– Uvedale Price, Three Essays on the Picturesque, (1810)

“Burkes notion of “beautiful” and “sublime” functions as a thesis of smoothness, gentle curves, and delicacy of nature, and as an antithesis of terror, solitude, and vastness of nature, both of which are rooted in the real world, rather than a Hegelian Ideal… We cannot take a one-sided view of the landscape within this dialectic. A park can no longer be seen as a “thing-in-itself”, but rather as a process of ongoing relationships existing in a physical region – the park becomes a “thing-for-us”… dialectics of this type are a way of seeing things as a manifold of relations, not as isolated objects. Nature, for the dialectician is indifferent to any formal ideal… Olmsted’s parks exist before they are finished, which means in fact they are never finished; they remain carriers of the unexpected and of contradictions on all levels of human activity, be it social, political, or natural.”

– Robert Smithson, “Frederick Law Olmsted and the Dialectical Landscape”, (1973)

“Both sides [of the dialectic] are present and absent at the same time. The land, or ground is placed in the art, rather than the art placed on the ground… Large scale becomes small. Small scale becomes large. A point on a map extends to the size of a landmass. A landmass contracts to a point… The rules of this network of signs are discovered as you go along uncertain trails both mental and physical.

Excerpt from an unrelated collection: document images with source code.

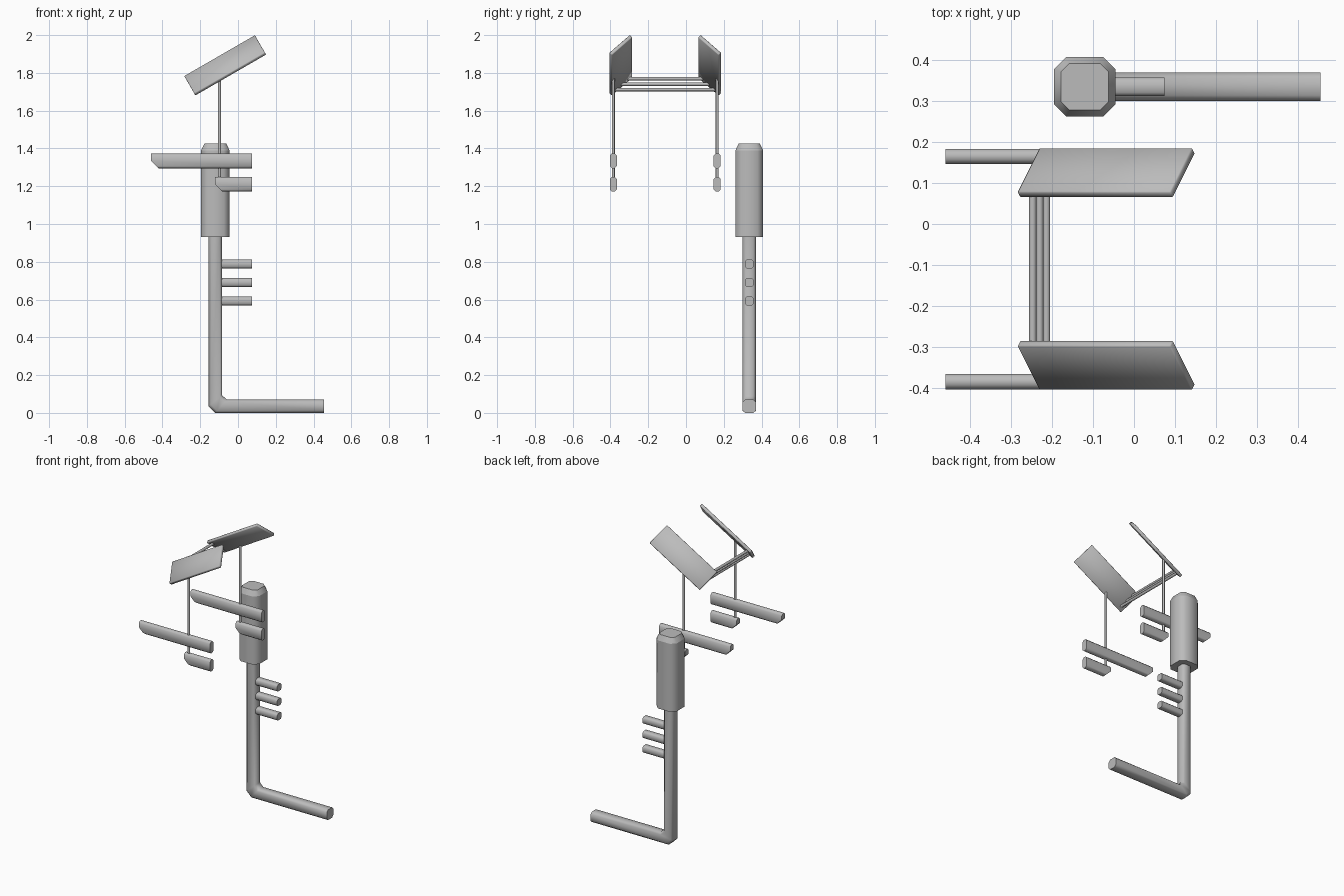
import bpy, bmesh, math
from mathutils import Vector, Matrix

if "Cube" in bpy.data.objects:
    bpy.data.objects.remove(bpy.data.objects["Cube"])

metal = bpy.data.materials.new("plain grey")
metal.use_nodes = True
grey = (0.5, 0.5, 0.5, 1)
metal.diffuse_color = grey
metal.node_tree.nodes["Principled BSDF"].inputs["Base Color"].default_value = grey


def finish(name, bm, smooth=True):
    bmesh.ops.recalc_face_normals(bm, faces=bm.faces)
    mesh = bpy.data.meshes.new(name)
    bm.to_mesh(mesh)
    bm.free()
    mesh.materials.append(metal)
    obj = bpy.data.objects.new(name, mesh)
    bpy.context.collection.objects.link(obj)
    bpy.ops.object.select_all(action="DESELECT")
    obj.select_set(True)
    bpy.context.view_layer.objects.active = obj
    if smooth:
        bpy.ops.object.shade_smooth_by_angle(angle=math.radians(50))
    return obj


def loft(stations, y, width, chamfer):
    """Chamfered box section; each station is a pair of opposite (x, z) points."""
    bm = bmesh.new()
    rings = []
    for a, b in stations:
        a, b = Vector(a), Vector(b)
        h = min(chamfer / (b - a).length, 0.45)
        w = chamfer / width
        outline = [(0, w), (0, 1 - w), (h, 1), (1 - h, 1),
                   (1, 1 - w), (1, w), (1 - h, 0), (h, 0)]
        ring = []
        for t, s in outline:
            p = a.lerp(b, t)
            ring.append(bm.verts.new((p.x, y + (s - 0.5) * width, p.y)))
        rings.append(ring)
    for r, q in zip(rings, rings[1:]):
        for i in range(8):
            j = (i + 1) % 8
            bm.faces.new((r[i], r[j], q[j], q[i]))
    bm.faces.new(rings[0])
    bm.faces.new(rings[-1])
    return bm


def bar(x0, x1, z0, z1, y, width, chamfer):
    return loft([((x0, z0), (x0, z1)), ((x1, z0), (x1, z1))], y, width, chamfer)


def rod(name, a, b, radius):
    a, b = Vector(a), Vector(b)
    bm = bmesh.new()
    turn = (b - a).to_track_quat("Z", "Y").to_matrix().to_4x4()
    bmesh.ops.create_cone(bm, cap_ends=True, segments=12, radius1=radius,
                          radius2=radius, depth=(b - a).length,
                          matrix=Matrix.Translation((a + b) / 2) @ turn)
    return finish(name, bm)


# Post bending into the foot
POST_Y = 0.335
finish("post_and_foot", loft([((-0.155, 0.94), (-0.085, 0.94)),
                              ((-0.155, 0.035), (-0.085, 0.095)),
                              ((-0.12, 0), (-0.06, 0.07)),
                              ((0.455, 0), (0.455, 0.07))], POST_Y, 0.07, 0.014))

# Sleeve with a shallow funnel in its top
bm = loft([((-0.195, 0.93), (-0.045, 0.93)),
           ((-0.195, 1.39), (-0.045, 1.39))], POST_Y, 0.146, 0.03)
bm.faces.ensure_lookup_table()
top = max(bm.faces, key=lambda f: f.calc_center_median().z)
bmesh.ops.inset_region(bm, faces=[top], thickness=0.008)
bmesh.ops.inset_region(bm, faces=[top], thickness=0.018, depth=-0.035)
finish("sleeve", bm)

# Pegs on the post
for i in range(3):
    z = 0.592 + 0.098 * i
    finish(f"post_peg_{i + 1}",
           bar(-0.1, 0.075, z - 0.023, z + 0.023, POST_Y, 0.046, 0.009))

# Paired panels, hangers and bars
MID_Y = -0.11
along = Vector((math.cos(math.pi / 6), 0, 0.5))
rise = Vector((-0.5, 0, math.cos(math.pi / 6)))
for side, label in ((-1, "front"), (1, "back")):
    out = Vector((0, side, 0))
    across, normal = (out - rise).normalized(), (out + rise).normalized()
    bm = bmesh.new()
    bmesh.ops.create_cube(bm, size=1)
    bmesh.ops.scale(bm, vec=(0.432, 0.153, 0.02), verts=bm.verts)
    bmesh.ops.bevel(bm, geom=bm.edges[:], offset=0.003, segments=1, affect="EDGES")
    frame = Matrix((along, across, normal)).transposed().to_4x4()
    centre = Matrix.Translation((-0.068, MID_Y + side * 0.235, 1.84))
    bmesh.ops.transform(bm, matrix=centre @ frame, verts=bm.verts)
    finish(f"{label}_panel", bm)

    y = MID_Y + side * 0.275
    rod(f"{label}_hanger", (-0.098, y, 1.2), (-0.098, y, 1.77), 0.008)
    for part, x0, z0 in (("upper", -0.46, 1.295), ("lower", -0.122, 1.172)):
        bm = bar(x0, 0.073, z0, z0 + 0.078, y, 0.037, 0.011)
        # Slanted cut under the left end
        bmesh.ops.bisect_plane(bm, geom=bm.verts[:] + bm.edges[:] + bm.faces[:],
                               plane_co=(x0 + 0.04, y, z0),
                               plane_no=(-1, 0, -1), clear_outer=True)
        bmesh.ops.holes_fill(bm, edges=[e for e in bm.edges if e.is_boundary])
        finish(f"{label}_{part}_bar", bm)

# Cross rods between the panels' low ends
for i, shift in enumerate((-0.04, 0.008, 0.055)):
    p = Vector((-0.233, 0, 1.745)) + Vector((0.354, 0, -0.612)) * shift
    half = 0.235 + 0.707 * shift
    rod(f"cross_rod_{i + 1}", (p.x, MID_Y - half, p.z), (p.x, MID_Y + half, p.z), 0.009)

– Robert Smithson, “The Spiral Jetty”, (1972)

If cultural means, “social, political, or natural human activity” then I would say dialectics are the result of cultural relations with the landscape. The material landscape becomes mapped my the mental, as the landscapes shift from entropy to different mapped “states” (mobility) of Picturesque to deformed. The material shits in relation to the mental interpretative evaluations of it. The landscape is never finished, and our maps are never finished. The maps are continually revised in a dialectical relationship with the entropic lanscape. Human activity (culture) effects our evaluative and interpretive maps of the landscape. The development of the dialectic is an entropic phenomenon, both in the material and in our maps. They do converge as “a point on a map extends to the size of a landmass [, and] a landmass contracts to a point [on a map].”

The Surreal Undermining the Real

“[The trumpet] sounds human. It sounds like a voice. Sometimes I can get it to sound like a… another voice.” – Miles Davis (60 Minutes Interview)

Some of you might find this five part youtube series of Miles playing live with Wayne Shorter, Jack De Johnette, Chick Corea and Dave Holland fairly interesting. I particularly like the exchanges between Chick (on Keys) and Miles, beginning about halfway through 3 of 6. They are speaking to each other in notes, but mostly phrases. The conversations begin with an exchange of some notes, maybe roughly equivilant to a greeting – meeting each other in a harmony, where the mutual compassion for one another is asking “where are you?”, rather than “how are you?” The location of Chick and Miles in the soundscape is a compassionate, humble questioning. The development of conversation becomes a transcendence of Miles from himself, and Chick from himself, where these spatial entities become distinct from the person Blowing, or tapping out the notes. It is “another voice”, that is not Miles’ nor Chick’s, but an evolving conversation spawing from the asking of “where are you?” to the exchange of phrases that develop into a textural, colorful, spatial conversation of the textural, colorful, spatial play itself. They leave thier bodies, not to enter the others body, but to enter the dissonances and resonances of their creative soundscape, where the self, nor the body can seem to reach the complexity of the creative soundscape. In other words, it could be said that their bodies of experience are transformed entirely into sound (texture, color, line, space). It reaches heights of soundplay where even the body is forgotten. It reminds me of a quote by Einstein where he writes, “To really live, is to live outside of oneself.” For Miles, I think, living was living outside of his body, into the body of sound.

In these recordings, there is something surreal going on that is more real than the verbal interactions of talking. The surreal displaces the real into dreamlike status. The alternate undermines the primary, where the roles are exchanged.